The key difference is that the Chinese government gets very involved in the economics of running the country, whereas in the United States or in Europe, they are very hands-off, let the business run itself. That does not always necessarily succeed. I do not want to be against any govern- ment, but if you do not get involved with making certain decisions that are positive for business … you know?

It is like the example I gave you about the United Sates where Audi and Toyota are building $1.4 billion factories in Mexico because the export conditions are better. They have free-trade agreements with Europe, their South American neighbors and Asia. These countries can avoid duties on those same cars from Mexico.

That is true. Let me give one other example. I recently saw a television show about BMW’s huge new factory complex in Spartanville, South Carolina where the whole factory is completely automated with robots. There are certain areas of automation with a car where you need a human to, let’s say, hang the door. In Germany and in Japan, they hang the door on the car because you have to align holes with very tight precision. BMW has sensors so that the robot actually does that. A human does not even touch the car or does so very little.

Talking about the lower labor market you mentioned earlier, a few factories are moving offshore, more than a few, actually. They are heading towards Vietnam and the Philippines. Can you talk about that?

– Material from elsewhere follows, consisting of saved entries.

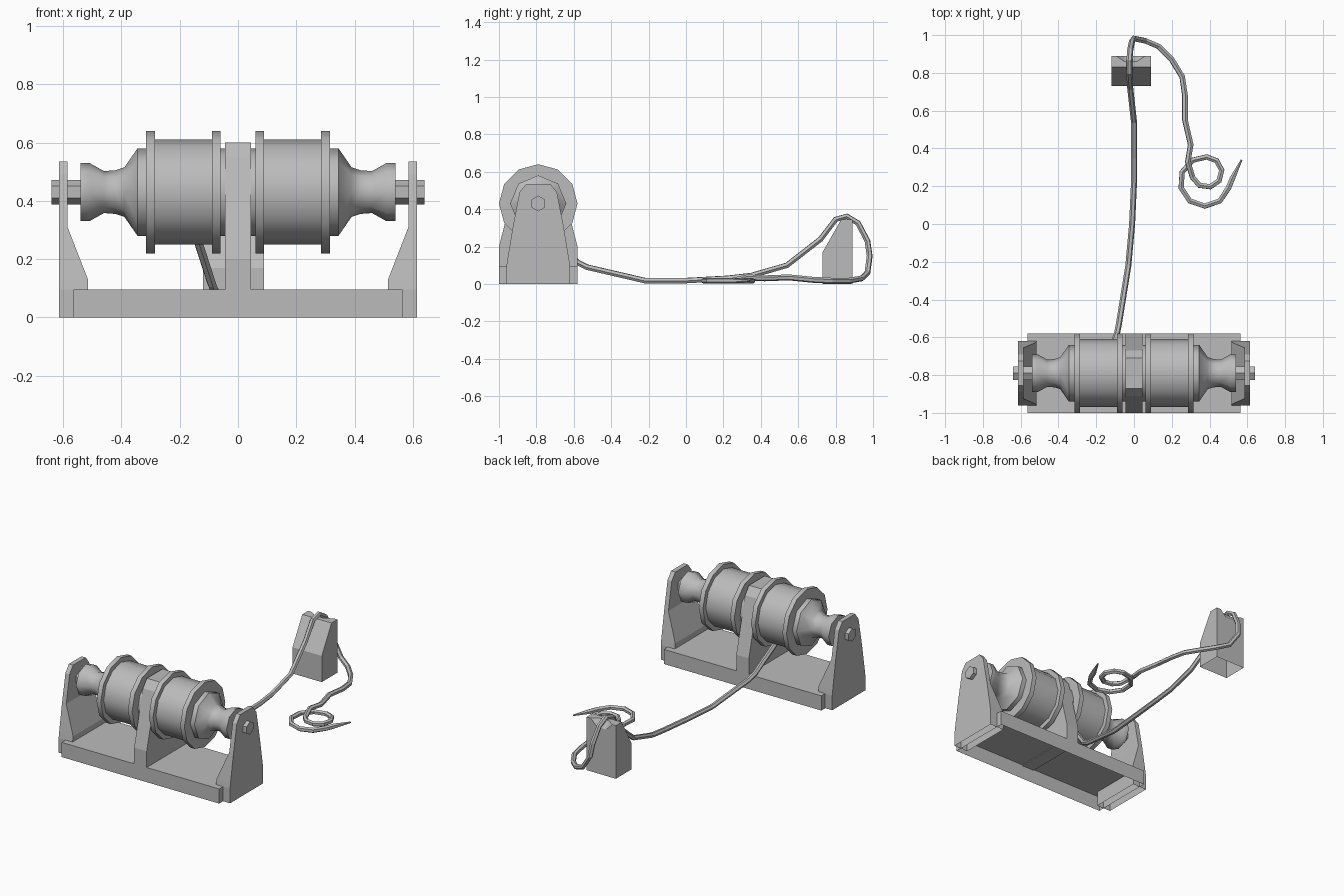
import bpy, bmesh, math
from math import cos, sin, pi, radians

cube = bpy.data.objects.get("Cube")
if cube:
    bpy.data.objects.remove(cube, do_unlink=True)

gray = bpy.data.materials.new("plain_gray")
gray.use_nodes = True
COLOR = (0.5, 0.5, 0.5, 1)
gray.diffuse_color = COLOR
gray.node_tree.nodes["Principled BSDF"].inputs["Base Color"].default_value = COLOR

AXIS_Y, AXIS_Z = -0.79, 0.43
SIDES = (("left", 1), ("right", -1))


def finish(name, bm, smooth=False):
    bmesh.ops.recalc_face_normals(bm, faces=bm.faces)
    mesh = bpy.data.meshes.new(name)
    bm.to_mesh(mesh)
    bm.free()
    mesh.materials.append(gray)
    ob = bpy.data.objects.new(name, mesh)
    bpy.context.collection.objects.link(ob)
    if smooth:
        bpy.ops.object.select_all(action='DESELECT')
        bpy.context.view_layer.objects.active = ob
        ob.select_set(True)
        bpy.ops.object.shade_smooth_by_angle(angle=radians(50))
    return ob


def loft(name, rings, cap_start=True, smooth=False):
    """Skin a list of equal-length vertex rings and cap the ends."""
    bm = bmesh.new()
    vs = [[bm.verts.new(p) for p in ring] for ring in rings]
    n = len(vs[0])
    for a, b in zip(vs, vs[1:]):
        for i in range(n):
            j = (i + 1) % n
            bm.faces.new((a[i], a[j], b[j], b[i]))
    if cap_start:
        bm.faces.new(vs[0])
    bm.faces.new(vs[-1])
    return finish(name, bm, smooth)


def turned(name, profile, n, sx):
    """Turn (x, radius) pairs about the drum axis, a corner at the top."""
    rings = [[(sx * x, AXIS_Y + r * sin(2 * pi * i / n), AXIS_Z + r * cos(2 * pi * i / n))
              for i in range(n)] for x, r in profile]
    return loft(name, rings, smooth=True)


def box_ring(x0, x1, y0, y1, z):
    return [(x0, y0, z), (x1, y0, z), (x1, y1, z), (x0, y1, z)]


# Base tray, open underneath
loft("base", [box_ring(-.565, .565, -1, -.58, z) for z in (0, .095)], cap_start=False)

# Middle support between the drums
half = [(.21, .09), (.21, .2), (.12, .55), (.08, .6)]
outline = half + [(-y, z) for y, z in reversed(half)]
loft("middle_support", [[(x, AXIS_Y + y, z) for y, z in outline] for x in (-.045, .045)])

# Everything mirrored left and right
for side, s in SIDES:
    # End bracket: (height, inner x, half depth)
    levels = [(0, .515, .17), (.095, .515, .17), (.13, .515, .165),
              (.31, .585, .135), (.49, .585, .1), (.535, .585, .065)]
    loft(side + "_bracket", [box_ring(s * x, s * .615, AXIS_Y - d, AXIS_Y + d, z)
                             for z, x, d in levels], cap_start=False)
    turned(side + "_axle", [(.5, .042), (.64, .042)], 6, s)
    turned(side + "_inner_collar", [(.04, .15), (.06, .15)], 12, s)
    turned(side + "_inner_flange", [(.06, .21), (.09, .21)], 12, s)
    turned(side + "_drum", [(.09, .18), (.285, .18)], 12, s)
    turned(side + "_outer_flange", [(.285, .21), (.315, .21)], 12, s)
    turned(side + "_outer_collar", [(.315, .15), (.345, .15)], 8, s)
    turned(side + "_warping_head", [(.345, .15), (.39, .085), (.42, .075), (.46, .072),
                                    (.51, .1), (.54, .1)], 8, s)

# Rope block: sloped front, notched back top, open underneath
bm = bmesh.new()


def add(*pts):
    bm.faces.new([bm.verts.new(p) for p in pts])


X0, X1, BACK, TOP = -.12, .09, .89, .345
notch = [(-.095, BACK, TOP), (-.05, BACK, .3), (.015, BACK, .3), (.06, BACK, TOP)]
lip = [(-.05, .86, TOP), (.015, .86, TOP)]
side_outline = [(.73, 0), (.73, .17), (.83, TOP), (BACK, TOP), (BACK, 0)]
for x in (X0, X1):
    add(*[(x, y, z) for y, z in side_outline])
for (ya, za), (yb, zb) in zip(side_outline[:2], side_outline[1:]):
    add((X0, ya, za), (X1, ya, za), (X1, yb, zb), (X0, yb, zb))
add((X0, BACK, 0), (X0, BACK, TOP), *notch, (X1, BACK, TOP), (X1, BACK, 0))
add((X0, .83, TOP), (X0, BACK, TOP), notch[0], *lip, notch[3], (X1, BACK, TOP), (X1, .83, TOP))
add(notch[1], lip[0], lip[1], notch[2])
add(notch[0], notch[1], lip[0])
add(notch[3], lip[1], notch[2])
bmesh.ops.remove_doubles(bm, verts=bm.verts, dist=.0001)
finish("rope_block", bm)

# Rope: off the drum, over the block, then coiled on the ground
path = [(-.14, -.72, .27), (-.09, -.58, .115), (-.08, -.53, .09), (-.03, -.22, .018),
        (-.01, 0, .018), (0, .22, .03), (0, .35, .045), (0, .54, .1), (-.02, .72, .24),
        (-.025, .8, .345), (-.025, .86, .362), (-.02, .92, .325), (-.01, .97, .23),
        (0, .982, .15), (.06, .97, .06), (.13, .94, .03), (.2, .87, .017), (.255, .78, .017),
        (.27, .68, .022), (.27, .55, .035), (.3, .42, .03), (.285, .33, .035)]


def arc(cx, cy, r, start, end, steps, z):
    for i in range(steps + 1):
        a = radians(start + (end - start) * i / steps)
        path.append((cx + r * cos(a), cy + r * sin(a), z))


arc(.385, .275, .08, 200, 450, 6, .017)
arc(.375, .225, .13, 120, 345, 6, .017)
path += [(.52, .24, .017), (.57, .34, .017)]

curve = bpy.data.curves.new("rope", 'CURVE')
curve.dimensions = '3D'
curve.bevel_depth = .016
curve.bevel_resolution = 1
curve.use_fill_caps = True
spline = curve.splines.new('POLY')
spline.points.add(len(path) - 1)
for point, co in zip(spline.points, path):
    point.co = (*co, 1)
spline.points[-1].radius = .3
spline.use_smooth = False
curve.materials.append(gray)
bpy.context.collection.objects.link(bpy.data.objects.new("rope", curve))
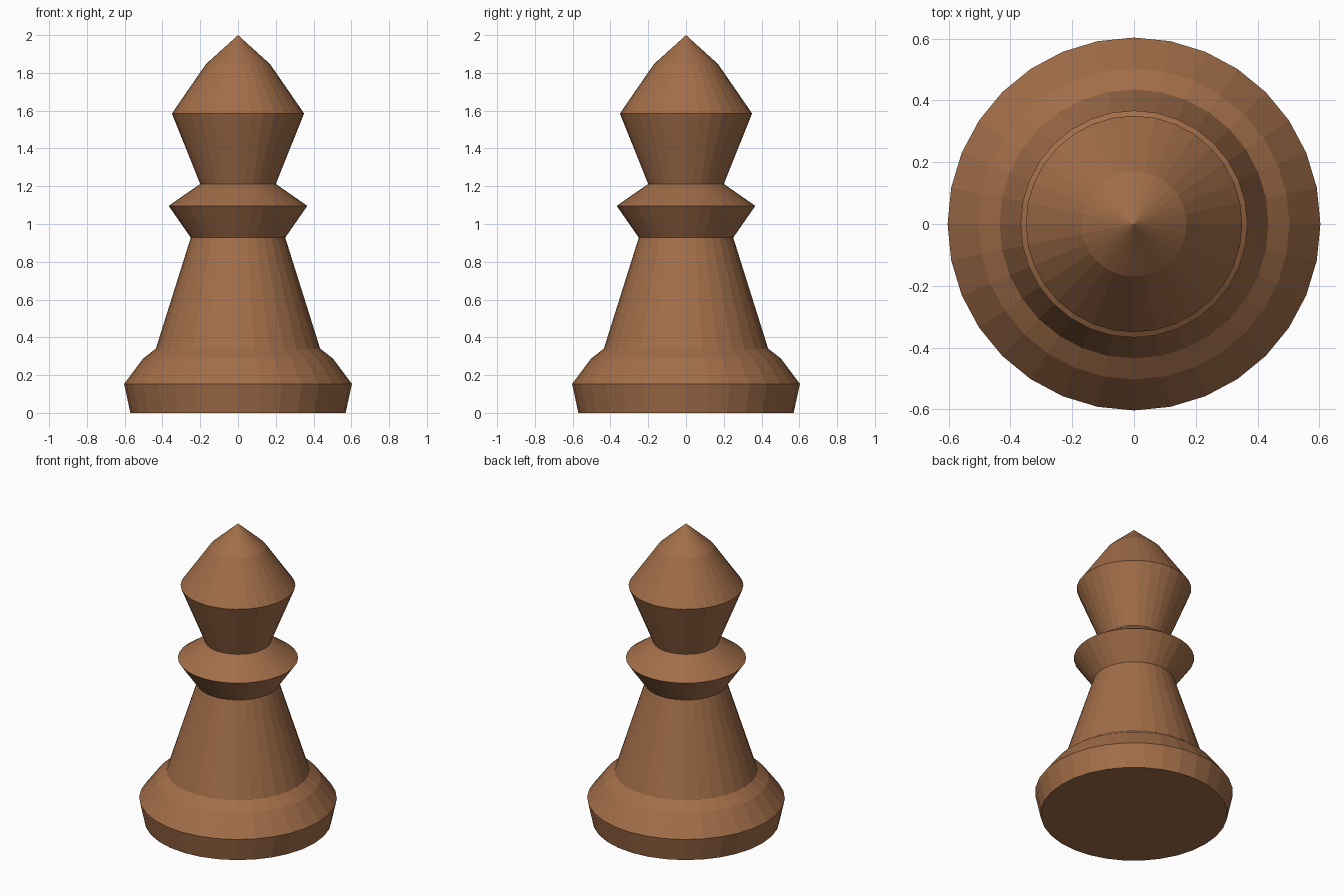
import bpy, bmesh, math

if "Cube" in bpy.data.objects:
    bpy.data.objects.remove(bpy.data.objects["Cube"])

SIDES = 32

wood = bpy.data.materials.new("brown wood")
wood.diffuse_color = (0.36, 0.155, 0.066, 1.0)
wood.use_nodes = True
wood.node_tree.nodes["Principled BSDF"].inputs["Base Color"].default_value = wood.diffuse_color

# Turned profile (radius, height): foot, tapered stem, collar, pointed head
profile = [
    (0.57, 0.0), (0.603, 0.154), (0.503, 0.287), (0.435, 0.34),
    (0.25, 0.928), (0.367, 1.096), (0.20, 1.212),
    (0.35, 1.585), (0.17, 1.846),
]
TIP = 2.0

bm = bmesh.new()
rings = []
for r, z in profile:
    rings.append([bm.verts.new((r * math.cos(2 * math.pi * i / SIDES),
                                r * math.sin(2 * math.pi * i / SIDES), z))
                  for i in range(SIDES)])

# Side walls
for a, b in zip(rings, rings[1:]):
    for i in range(SIDES):
        j = (i + 1) % SIDES
        bm.faces.new((a[i], a[j], b[j], b[i]))

# Flat underside and pointed tip
bm.faces.new(list(reversed(rings[0])))
tip = bm.verts.new((0, 0, TIP))
for i in range(SIDES):
    bm.faces.new((rings[-1][i], rings[-1][(i + 1) % SIDES], tip))

bmesh.ops.recalc_face_normals(bm, faces=bm.faces)
mesh = bpy.data.meshes.new("turned_game_piece")
bm.to_mesh(mesh)
bm.free()
mesh.materials.append(wood)
piece = bpy.data.objects.new("turned_game_piece", mesh)
bpy.context.collection.objects.link(piece)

You need to go to where the labor market is a lot cheaper. In regards to Vietnam, many of the work areas here like textiles or toys where it is a lot of hand assembly, they need to go to lower labor cost because no matter what you do, it is going to be too expensive here. Many of the other companies are choosing to go to the Philippines because of the low labor costs and they speak English.

What about security in a place like the Philippines?

There are always issues no matter where you go. You have security issue even here in China. Today, the governments are understanding of that problem and they are dealing with it. I do not think you see factories moving to the south of the Philippines where the majority of the issues are, where the former United States Clark Air Base is.

It is always fascinating talking with you Hamed, we could do it all day. You are a wealth of knowledge here in this part of the world especially. Thank you for giving us an update today and the best of luck with your new lines.
– TREVOR GALBRAITH

0

Start typing and press Enter to search